In sporadic flashbacks, we are made privy to a young Ms. Thatcher’s (Alexandra Roach) early days when she went with her paternal surname of Roberts. Inspired by her supportive father’s work as a Conservative party worker and simultaneously castigated as being ‘a grocer’s daughter’, a diffident young girl takes the reins into her own hands and harnesses her grassroots relatability for her stint as an impassioned politician pushing for Britain’s economic reforms.
Her marriage of equality and empowerment to husband Dennis (Harry Lloyd) entitles her to more liberty. His calm and composed presence bears a ‘wind beneath my wings’ force and their mutual compatibility fails to be diluted even in wake of death and passage of time. Ms. Streep and Mr. Broadbent share an au natural spousal love and chemistry in these pithy exemplifications of the director’s firm creative control, including the domestic front replete with interpersonal tensions, weight of her position on her and her stance to balance her life.
From there on, the film charts Thatcher’s ascent on national firmaments amid male clamour and her slow and steady grip on global conscience as Britain’s first female Prime Minister, having proved her credentials to the common man, down to her tough choices regarding the Falkland Islands conflict.
What I like and have come to admire The Iron Lady (as I have watched it four times and each time it grew more on me as an unconventional biography) is the manner of delineating the titular individual. We are never constantly badgered with a faux feminist stance or idealistic posturings in her regard to a male dominated establishment. In demystifying her choices and decisions, she is like anybody in a position of authority and responsibility. She is committed to her to values, discipline, and sacrifice —a woman who dares and then succeeds to rise above gender. In Meryl’s hands, Thatcher prevails on screen just as much as she did in real time.
I am not probing deeply into the historical accuracy or creative licences brought to spotlight in The Iron Lady. It’s a flawed, biased languorous piece of representation. But if a performance ever monopolised the positive properties of a motion picture then Streep’s class act can be cited as a bona fide standard.
The Iron Lady is available to stream on Amazon Prime
by Prithvijeet Sinha

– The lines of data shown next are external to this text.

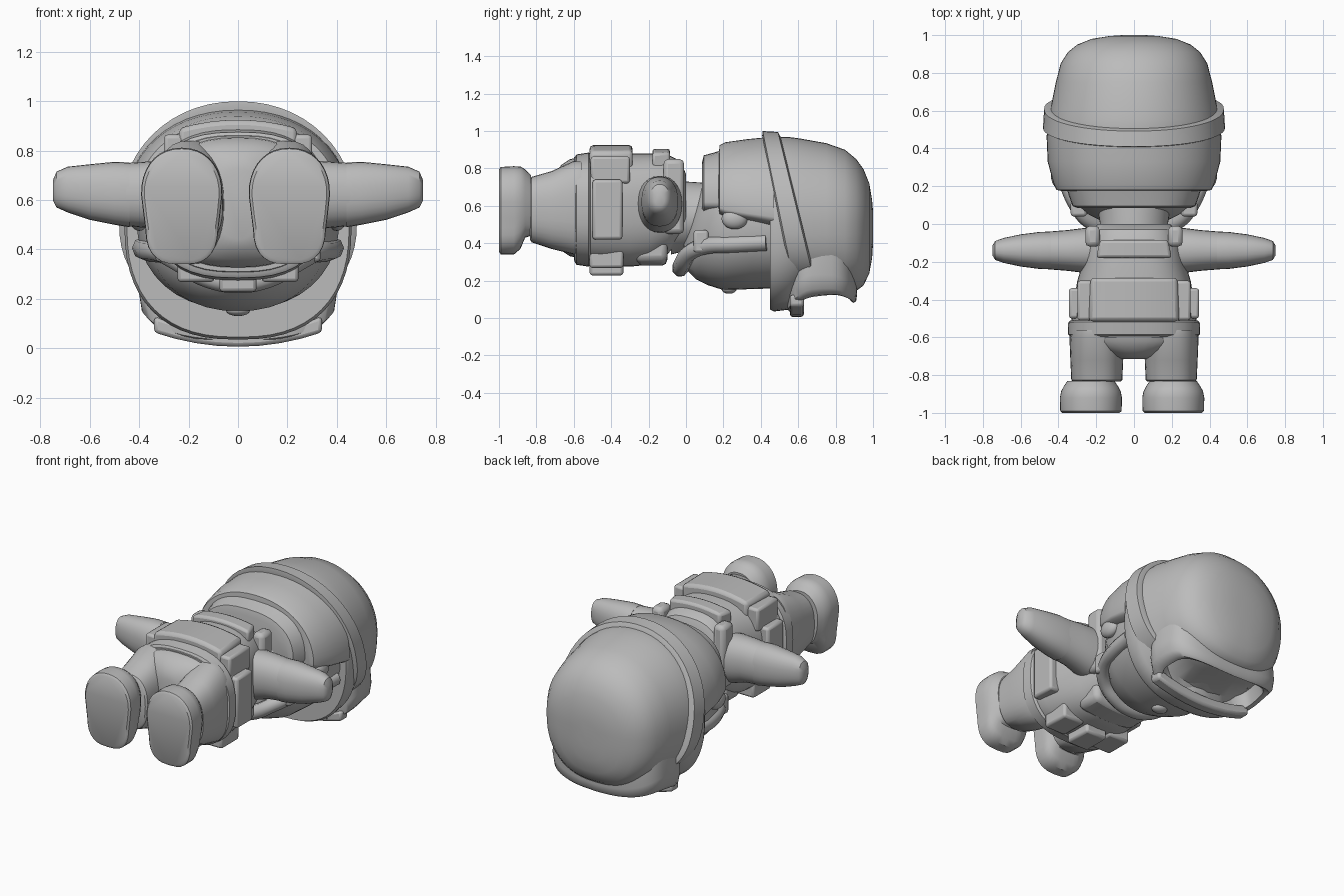
import bpy, bmesh, math
from mathutils import Vector

if "Cube" in bpy.data.objects:
    bpy.data.objects.remove(bpy.data.objects["Cube"])

grey = bpy.data.materials.new("plain grey")
grey.diffuse_color = (0.5, 0.5, 0.5, 1)
grey.use_nodes = True
grey.node_tree.nodes["Principled BSDF"].inputs["Base Color"].default_value = grey.diffuse_color


def finish(name, bm, angle=40, bevel=0):
    bmesh.ops.recalc_face_normals(bm, faces=bm.faces[:])
    me = bpy.data.meshes.new(name)
    bm.to_mesh(me)
    bm.free()
    ob = bpy.data.objects.new(name, me)
    bpy.context.collection.objects.link(ob)
    me.materials.append(grey)
    bpy.ops.object.select_all(action='DESELECT')
    ob.select_set(True)
    bpy.context.view_layer.objects.active = ob
    if bevel:
        m = ob.modifiers.new("bevel", 'BEVEL')
        m.width, m.segments = bevel, 2
    bpy.ops.object.shade_smooth_by_angle(angle=math.radians(angle))
    return ob


def loft(name, rows, n=2.0, cx=0, seg=40, shape=None, angle=40, n_low=None):
    """Skin of rounded rings along y; row = (y, z low, z middle, z high, half width)."""
    bm = bmesh.new()
    rings = []
    for y, lo, mid, hi, hx in rows:
        ring = []
        for i in range(seg):
            a = 2 * math.pi * i / seg
            c, s = math.cos(a), math.sin(a)
            e = 2 / (n_low if n_low and s < 0 else n)
            x = math.copysign(abs(c) ** e, c) * hx
            z = math.copysign(abs(s) ** e, s)
            z = mid + z * (hi - mid if z > 0 else mid - lo)
            p = Vector((cx + x, y, z))
            ring.append(bm.verts.new(shape(p) if shape else p))
        rings.append(ring)
    for a, b in zip(rings, rings[1:]):
        for i in range(seg):
            j = (i + 1) % seg
            bm.faces.new((a[i], a[j], b[j], b[i]))
    bm.faces.new(rings[0])
    bm.faces.new(rings[-1])
    return finish(name, bm, angle)


def box(name, lo, hi, bevel=0.012, bend=0, taper=0):
    """Rounded plate; bend shifts its ends in z with distance from x = 0."""
    bm = bmesh.new()
    bmesh.ops.create_cube(bm, size=1)
    if bend:
        cuts = [e for e in bm.edges if abs(e.verts[0].co.x - e.verts[1].co.x) > .5]
        bmesh.ops.subdivide_edges(bm, edges=cuts, cuts=7, use_grid_fill=True)
    for v in bm.verts:
        w = 1 - taper * (v.co.y + .5)
        for k in range(3):
            v.co[k] = (lo[k] + hi[k]) / 2 + v.co[k] * (hi[k] - lo[k]) * (w if k == 0 else 1)
        v.co.z -= bend * v.co.x ** 2
    return finish(name, bm, 40, bevel)


def ball(name, loc, size):
    bm = bmesh.new()
    bmesh.ops.create_uvsphere(bm, u_segments=20, v_segments=12, radius=1)
    for v in bm.verts:
        v.co = Vector(v.co[k] * size[k] + loc[k] for k in range(3))
    return finish(name, bm, 60)


# head and neck
loft("head", [(-.01, .27, .36, .48, .12), (.05, .21, .42, .62, .24), (.12, .175, .48, .8, .32),
              (.2, .15, .5, .85, .37), (.35, .155, .52, .88, .41), (.52, .16, .52, .9, .41)], 2.2)
loft("neck", [(-.08, .34, .53, .73, .2), (0, .36, .54, .73, .18), (.15, .36, .54, .72, .2)])
ball("nose", (0, .23, .155), (.05, .04, .025))

# helmet dome, flared front edge, rear shell and nape pad
loft("helmet", [(.45, .045, .5, .965, .45), (.47, .035, .5, .97, .46), (.55, .045, .5, .968, .455),
                (.61, .12, .5, .96, .442), (.75, .14, .51, .935, .414), (.85, .135, .51, .9, .388),
                (.91, .145, .51, .85, .35), (.95, .175, .51, .795, .3), (.98, .24, .51, .72, .225),
                (.995, .32, .51, .63, .13), (1, .4, .51, .57, .06)], 2.1, seg=56, n_low=2.45)
loft("helmet_rear", [(.175, .57, .6, .88, .385), (.18, .53, .59, .925, .41), (.21, .51, .58, .94, .425),
                     (.33, .49, .56, .957, .457), (.47, .45, .54, .97, .463)], 2.15, seg=56)
loft("nape_pad", [(.085, .57, .62, .83, .3), (.095, .55, .62, .87, .325), (.15, .55, .62, .885, .345),
                  (.2, .55, .62, .9, .36)], 2.5)


# tilted goggle strap round the helmet
def tilt(p):
    return Vector((p.x, p.y * (1.3 - .4 * p.z) + .63 - .225 * (p.z - .2), p.z))


loft("goggle_strap", [(-.053, .15, .52, .975, .465), (-.045, .145, .52, 1, .482),
                      (.045, .145, .52, .995, .476), (.053, .15, .52, .97, .45)],
     2.1, seg=56, shape=tilt, n_low=2.45)

# goggle frame with sunken lens: outline scale, height above the helmet front
bm = bmesh.new()
rings = []
for scale, lift, wrap in ((1, .13, .75), (1.03, .05, .15), (1, .01, 0), (.93, 0, 0),
                          (.84, .015, 0), (.78, .085, .3), (.4, .09, .3)):
    ring = []
    for i in range(48):
        a = 2 * math.pi * i / 48
        c, s = math.cos(a), math.sin(a)
        v = math.copysign(abs(s) ** .62, s) * scale
        # narrower towards the crown
        x = math.copysign(abs(c) ** .62, c) * (.385 - .025 * v) * scale
        # nose notch in the lower edge
        notch = .05 * math.exp(-(x / .09) ** 2) if v < 0 else 0
        y = .725 + .185 * v + notch * scale
        z = .022 + (.36 + wrap) * x * x + 13 * x ** 6 + .03 * (v + 1) + lift
        ring.append(bm.verts.new((x, y, z)))
    rings.append(ring)
for a, b in zip(rings, rings[1:]):
    for i in range(48):
        j = (i + 1) % 48
        bm.faces.new((a[i], a[j], b[j], b[i]))
bm.faces.new(rings[0])
bm.faces.new(rings[-1])
finish("goggles", bm, 45)
box("goggle_lower_rim", (-.34, .555, .006), (.34, .63, .07), .015, bend=-.5)

# chin strap: band swept round the jaw
path = [(.385, .43, .405), (.36, .25, .395), (.3, .1, .385), (.235, .02, .35), (.13, -.02, .29), (0, -.03, .265)]
path += [(-x, y, z) for x, y, z in path[-2::-1]]
cu = bpy.data.curves.new("chin_strap", 'CURVE')
cu.dimensions = '3D'
sp = cu.splines.new('BEZIER')
sp.bezier_points.add(len(path) - 1)
for b, p in zip(sp.bezier_points, path):
    b.co = p
    b.handle_left_type = b.handle_right_type = 'AUTO'
cu.bevel_depth = .045
cu.bevel_resolution = 2
cu.resolution_u = 6
cu.use_fill_caps = True
cu.materials.append(grey)
bpy.context.collection.objects.link(bpy.data.objects.new("chin_strap", cu))

# torso, vest hem and hips
loft("torso", [(-.6, .31, .58, .86, .325), (-.55, .285, .58, .878, .335), (-.45, .275, .58, .88, .325),
               (-.3, .275, .58, .88, .3), (-.2, .285, .59, .88, .27), (-.1, .34, .6, .875, .25),
               (-.03, .42, .6, .84, .23), (0, .47, .6, .77, .19)], 2.6)
loft("vest_hem", [(-.595, .3, .58, .86, .335), (-.585, .285, .58, .875, .35),
                  (-.52, .275, .58, .885, .348), (-.51, .285, .58, .875, .335)], 2.6)
loft("hips", [(-.715, .44, .58, .73, .08), (-.7, .4, .58, .78, .13), (-.665, .36, .58, .82, .23),
              (-.62, .33, .58, .85, .32), (-.56, .32, .58, .86, .335)], 2.4)

# back pack, collar plate and front pouches
box("back_pack", (-.24, -.515, .8), (.24, -.285, .925), .02, bend=.6, taper=.04)
box("collar_plate", (-.2, -.18, .82), (.2, -.085, .905), .015, bend=.6, taper=.1)
box("front_panel", (-.2, -.27, .28), (.2, -.1, .4), .03, bend=-.6)
for i, x in enumerate((-.17, 0, .17)):
    rise = .04 * abs(x) / .17
    box(f"front_pouch_{i}", (x - .075, -.515, .228 + rise), (x + .075, -.335, .38), .015)

for side, s in (("left", -1), ("right", 1)):
    def span(a, b):
        return (a, b) if s > 0 else (-b, -a)

    # side pouches, shoulder straps and chin strap buckle
    a, b = span(.26, .345)
    box(side + "_side_pouch", (a, -.5, .42), (b, -.34, .74), .015)
    a, b = span(.215, .3)
    box(side + "_rear_pouch", (a, -.51, .72), (b, -.3, .865), .015)
    a, b = span(.18, .258)
    box(side + "_shoulder_strap", (a, -.12, .45), (b, -.01, .85), .025)
    a, b = span(.25, .335)
    box(side + "_strap_buckle", (a, .04, .35), (b, .12, .47), .015)
    ball(side + "_ear", (s * .4, .26, .53), (.04, .07, .055))

    # arm: sleeve and mitten, lofted along y then swung out sideways
    def swing(p, s=s):
        return Vector((s * p.y, -.14 + p.x, p.z))

    loft(side + "_sleeve", [(.18, .45, .61, .75, .12), (.27, .46, .61, .76, .118), (.35, .485, .62, .757, .108),
                            (.45, .495, .62, .75, .1), (.5, .5, .62, .748, .095)], 2.2, seg=28, shape=swing)
    loft(side + "_hand", [(.44, .49, .62, .752, .1), (.5, .5, .62, .755, .098), (.6, .52, .63, .745, .085),
                          (.69, .55, .64, .735, .066), (.735, .57, .64, .715, .05), (.75, .6, .64, .68, .025)],
         2.3, seg=28, shape=swing)

    # leg and boot
    loft(side + "_leg", [(-.835, .42, .58, .74, .125), (-.825, .405, .58, .755, .135), (-.72, .37, .58, .785, .14),
                         (-.6, .34, .58, .84, .145), (-.56, .35, .58, .84, .14)], 2.5, cx=s * .197, seg=32)

    def waist(p, s=s):
        # slight narrowing between heel and toe
        p.x = s * .218 + (p.x - s * .218) * (1 - .07 * math.exp(-((p.z - .5) / .07) ** 2))
        return p

    loft(side + "_boot", [(-1, .355, .62, .795, .152), (-.99, .34, .62, .808, .163), (-.92, .34, .62, .812, .165),
                          (-.885, .37, .62, .81, .158), (-.86, .43, .61, .795, .145), (-.83, .44, .6, .765, .125)],
         2.2, cx=s * .218 - .01, seg=36, shape=waist, n_low=3.0)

Prithvijeet Sinha (he/him), is from the great cultural hotbed of Lucknow, India. He is an ardent cinephile who has always believed in the power of cinema and poetry to transcend borders of any kind. He has published his articles and poetry on various journals and magazines since 2018 besides writing on cinema and popular culture on WATTPAD and his WordPress blog AN AWADH BOY’S PANORAMA. When not watching movies or writing poetry, he gets lost in the bottomless world of innocence occasioned by his cat Queenie and two lovebird parrots.